Hate speeches on the basis of sexual orientation and gender identity are not banned nationwide in Germany. Some states have laws banning all forms of discrimination in their constitutions (Berlin, Brandenburg, Bremen, Saarland and Thuringia). In those states, hate speech based on both sexual orientation and gender identity is prohibited.[23][24]


In September 2021, Nyke Slawik and Tessa Ganserer, members of the Green Party, were elected to the Bundestag. They are openly transgender women. Later that year, the government pledged to loosen restrictions on legal name changes and to compensate transgender people who were sterilized against their will.[25]
de:Michaela Lindner was one of the first out transgender politicians in Germany.

See also

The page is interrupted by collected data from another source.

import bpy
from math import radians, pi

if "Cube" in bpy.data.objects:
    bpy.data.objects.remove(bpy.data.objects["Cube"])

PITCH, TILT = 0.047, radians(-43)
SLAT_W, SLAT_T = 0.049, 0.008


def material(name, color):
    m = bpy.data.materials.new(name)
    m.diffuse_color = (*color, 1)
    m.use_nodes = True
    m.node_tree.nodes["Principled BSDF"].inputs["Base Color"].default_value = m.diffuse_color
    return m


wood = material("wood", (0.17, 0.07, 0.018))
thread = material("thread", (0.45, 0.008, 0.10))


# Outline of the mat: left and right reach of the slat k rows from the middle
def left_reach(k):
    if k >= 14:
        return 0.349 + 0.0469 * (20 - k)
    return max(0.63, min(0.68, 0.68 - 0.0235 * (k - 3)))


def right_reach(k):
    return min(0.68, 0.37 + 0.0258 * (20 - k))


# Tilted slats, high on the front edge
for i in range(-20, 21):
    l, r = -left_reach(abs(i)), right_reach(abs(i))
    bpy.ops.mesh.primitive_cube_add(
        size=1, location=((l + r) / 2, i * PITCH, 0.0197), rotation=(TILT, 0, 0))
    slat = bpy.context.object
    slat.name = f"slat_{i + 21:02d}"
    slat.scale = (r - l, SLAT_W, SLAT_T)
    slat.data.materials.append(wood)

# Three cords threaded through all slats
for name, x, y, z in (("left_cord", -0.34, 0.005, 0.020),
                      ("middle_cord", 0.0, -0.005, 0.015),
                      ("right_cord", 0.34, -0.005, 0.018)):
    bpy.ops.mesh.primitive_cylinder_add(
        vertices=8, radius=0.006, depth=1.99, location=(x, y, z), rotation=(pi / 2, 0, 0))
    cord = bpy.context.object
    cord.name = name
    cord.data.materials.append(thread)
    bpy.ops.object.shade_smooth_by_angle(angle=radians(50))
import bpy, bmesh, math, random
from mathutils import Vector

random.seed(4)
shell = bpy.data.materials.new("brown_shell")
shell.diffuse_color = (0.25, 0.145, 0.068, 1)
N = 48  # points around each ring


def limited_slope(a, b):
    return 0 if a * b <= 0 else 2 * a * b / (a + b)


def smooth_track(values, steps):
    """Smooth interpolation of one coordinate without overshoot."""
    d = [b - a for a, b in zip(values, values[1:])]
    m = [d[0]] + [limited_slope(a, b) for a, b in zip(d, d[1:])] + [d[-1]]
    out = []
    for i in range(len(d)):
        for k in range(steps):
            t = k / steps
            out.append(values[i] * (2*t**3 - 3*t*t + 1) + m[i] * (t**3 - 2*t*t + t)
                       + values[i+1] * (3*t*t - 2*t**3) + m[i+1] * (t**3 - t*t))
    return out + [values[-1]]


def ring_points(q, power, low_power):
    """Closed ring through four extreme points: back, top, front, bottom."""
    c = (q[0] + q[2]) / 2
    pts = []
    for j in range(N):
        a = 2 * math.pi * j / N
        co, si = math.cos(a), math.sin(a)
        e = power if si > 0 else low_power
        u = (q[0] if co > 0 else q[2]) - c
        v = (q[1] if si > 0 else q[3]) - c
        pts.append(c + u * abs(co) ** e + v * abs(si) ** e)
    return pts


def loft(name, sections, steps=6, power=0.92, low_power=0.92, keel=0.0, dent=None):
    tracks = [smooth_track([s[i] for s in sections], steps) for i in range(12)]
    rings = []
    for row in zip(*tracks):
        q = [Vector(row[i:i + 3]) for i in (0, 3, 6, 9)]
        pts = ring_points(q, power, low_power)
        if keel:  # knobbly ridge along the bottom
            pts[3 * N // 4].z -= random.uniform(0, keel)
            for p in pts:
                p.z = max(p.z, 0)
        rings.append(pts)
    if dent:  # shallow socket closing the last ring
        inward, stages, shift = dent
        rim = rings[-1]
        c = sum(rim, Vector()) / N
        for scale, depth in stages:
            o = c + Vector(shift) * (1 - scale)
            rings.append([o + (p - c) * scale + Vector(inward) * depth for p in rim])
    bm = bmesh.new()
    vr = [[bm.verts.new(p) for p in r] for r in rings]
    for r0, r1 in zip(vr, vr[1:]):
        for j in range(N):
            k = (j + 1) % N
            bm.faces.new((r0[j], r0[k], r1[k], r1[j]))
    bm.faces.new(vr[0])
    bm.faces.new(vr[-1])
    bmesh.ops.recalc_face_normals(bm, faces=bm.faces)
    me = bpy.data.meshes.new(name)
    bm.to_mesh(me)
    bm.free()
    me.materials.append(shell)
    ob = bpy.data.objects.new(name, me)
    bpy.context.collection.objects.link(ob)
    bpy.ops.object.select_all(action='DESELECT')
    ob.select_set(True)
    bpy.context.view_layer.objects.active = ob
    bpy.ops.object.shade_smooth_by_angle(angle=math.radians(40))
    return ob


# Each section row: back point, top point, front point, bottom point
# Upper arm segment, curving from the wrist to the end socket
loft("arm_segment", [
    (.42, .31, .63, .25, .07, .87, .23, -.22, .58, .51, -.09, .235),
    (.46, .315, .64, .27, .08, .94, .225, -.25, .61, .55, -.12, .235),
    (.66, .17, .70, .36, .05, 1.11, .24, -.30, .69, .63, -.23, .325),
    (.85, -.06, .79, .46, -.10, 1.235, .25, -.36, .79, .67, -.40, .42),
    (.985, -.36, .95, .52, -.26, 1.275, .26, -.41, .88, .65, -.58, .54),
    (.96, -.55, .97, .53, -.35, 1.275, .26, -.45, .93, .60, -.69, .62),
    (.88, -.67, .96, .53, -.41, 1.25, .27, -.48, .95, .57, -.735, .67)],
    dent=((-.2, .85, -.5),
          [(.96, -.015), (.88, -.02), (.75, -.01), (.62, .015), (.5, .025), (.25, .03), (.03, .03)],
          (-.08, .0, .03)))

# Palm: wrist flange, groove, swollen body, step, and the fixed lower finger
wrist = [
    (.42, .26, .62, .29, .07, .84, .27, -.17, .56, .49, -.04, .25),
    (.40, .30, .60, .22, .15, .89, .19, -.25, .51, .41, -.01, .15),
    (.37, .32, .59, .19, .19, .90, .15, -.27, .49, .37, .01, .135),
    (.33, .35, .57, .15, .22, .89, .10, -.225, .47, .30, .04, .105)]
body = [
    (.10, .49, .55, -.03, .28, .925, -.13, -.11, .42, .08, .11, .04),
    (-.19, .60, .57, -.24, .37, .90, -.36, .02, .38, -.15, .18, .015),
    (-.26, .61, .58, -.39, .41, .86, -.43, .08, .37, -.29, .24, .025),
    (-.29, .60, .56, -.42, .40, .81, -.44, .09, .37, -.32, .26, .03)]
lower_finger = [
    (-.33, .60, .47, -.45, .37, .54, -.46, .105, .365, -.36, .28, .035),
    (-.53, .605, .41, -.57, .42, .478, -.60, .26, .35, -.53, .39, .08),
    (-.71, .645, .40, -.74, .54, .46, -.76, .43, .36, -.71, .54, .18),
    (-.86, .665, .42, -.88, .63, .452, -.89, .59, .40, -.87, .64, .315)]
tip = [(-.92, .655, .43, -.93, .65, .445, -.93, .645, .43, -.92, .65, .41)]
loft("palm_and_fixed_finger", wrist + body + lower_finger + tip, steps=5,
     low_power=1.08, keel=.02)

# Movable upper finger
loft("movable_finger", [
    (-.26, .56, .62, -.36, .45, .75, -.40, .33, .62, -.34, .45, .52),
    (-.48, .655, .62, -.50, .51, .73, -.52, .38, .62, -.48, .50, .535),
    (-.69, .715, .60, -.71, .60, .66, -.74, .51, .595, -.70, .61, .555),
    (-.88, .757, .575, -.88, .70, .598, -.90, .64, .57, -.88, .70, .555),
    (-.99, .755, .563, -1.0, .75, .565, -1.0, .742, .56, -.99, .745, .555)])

  1. ^ "Personenstandsrecht - Transsexuellenrecht".
  2. ^ "Gebärende Männer sind Väter! Zeugende Frauen sind Mütter! BVT*-Stellungnahme zum Teilentwurf eines Gesetzes zur Reform des Abstammungsrechts · Bundesverband Trans*". 12 May 2019.
  3. ^ a b "ERT Notes Steps Taken Around the World Recognising the Gender Identity of Gender Variant Persons". Equal Rights Trust. 2011-12-14. Retrieved 26 May 2015.
  4. ^ "Eckpunkte für das Selbstbestimmungsgesetz vorgestellt".
  5. ^ a b The German word Geschlecht (the teminology used in the law) can be translated as either "sex" or "gender".
  6. ^ a b c "Bundesverfassungsgericht - Presse - Voraussetzungen für die rechtliche Anerkennung von Transsexuellen nach § 8 Abs. 1 Nr. 3 und 4 Transsexuellengesetz verfassungswidrig". Retrieved 2019-02-06.
  7. ^ "BGBl. I S. 1654" (PDF) (in German). Bundesansieger Verlag. Retrieved 17 May 2015.
  8. ^ "§ 3 BMG - Einzelnorm". Retrieved 2022-05-28.
  9. ^ "BZSt - tax identification number". Retrieved 2022-05-28.
  10. ^ a b Prerequisites for the statutory recognition of transsexuals according to § 8.1 nos. 3 and 4 of the Transsexuals Act are unconstitutional
  11. ^ "– German Constitutional Court declares compulsory surgeries unconstitutional". 28 January 2011. Retrieved 26 March 2017.
  12. ^ "– German Constitutional Court declares compulsory surgeries unconstitutional". 28 January 2011.
  13. ^ "Oh no, you can't name your baby THAT!". Retrieved 26 July 2015.
  14. ^ Flippo, Hyde "The Germany Way" Published by McGraw-Hill (1996), Pages 96-97
  15. ^ BVerfG, 1 BvR 576/07 vom 5.12.2008, paragraph 16
  16. ^ Civil Status Law Must Allow a Third Gender Option
  17. ^ Germany officially recognising 'third sex' other than male and female The Independent, 8 November 2017
  18. ^ "§ 45b PStG - Erklärung zur Geschlechtsangabe und... -".
  19. ^ "ZEIT ONLINE | Lesen Sie mit Werbung oder im PUR-Abo. Sie haben die Wahl".
  20. ^ "Trans Frau kann sich in Geburtsurkunde als zweite Mutter eintragen lassen".
  21. ^ "New report on trans parenthood and freedom of movement in the EU". 22 March 2021.
  22. ^ "Antidiskriminierungsstelle - Publikationen - AGG in englischer Sprache". Archived from the original on 2016-01-11. Retrieved 2017-03-26.
  23. ^ "Rainbow Europe: Germany". Retrieved 26 March 2017.
  24. ^ (in German) Diskriminierungsverbot in die Bremische Landesverfassung
  25. ^ Marzano-Lesnevich, Alex (2022-03-04). "Opinion | Who Should Be Allowed to Transition?". The New York Times. ISSN 0362-4331. Retrieved 2022-03-04.
  26. ^ Gershon, Livia (18 November 2018). "Gender Identity in Weimar Germany". JSTOR Daily. Retrieved 19 July 2019.
  27. ^ Frost, Natasha (2 November 2017). "The Early 20th-Century ID Cards That Kept Trans People Safe From Harassment". Atlas Obscura. Retrieved 19 July 2019.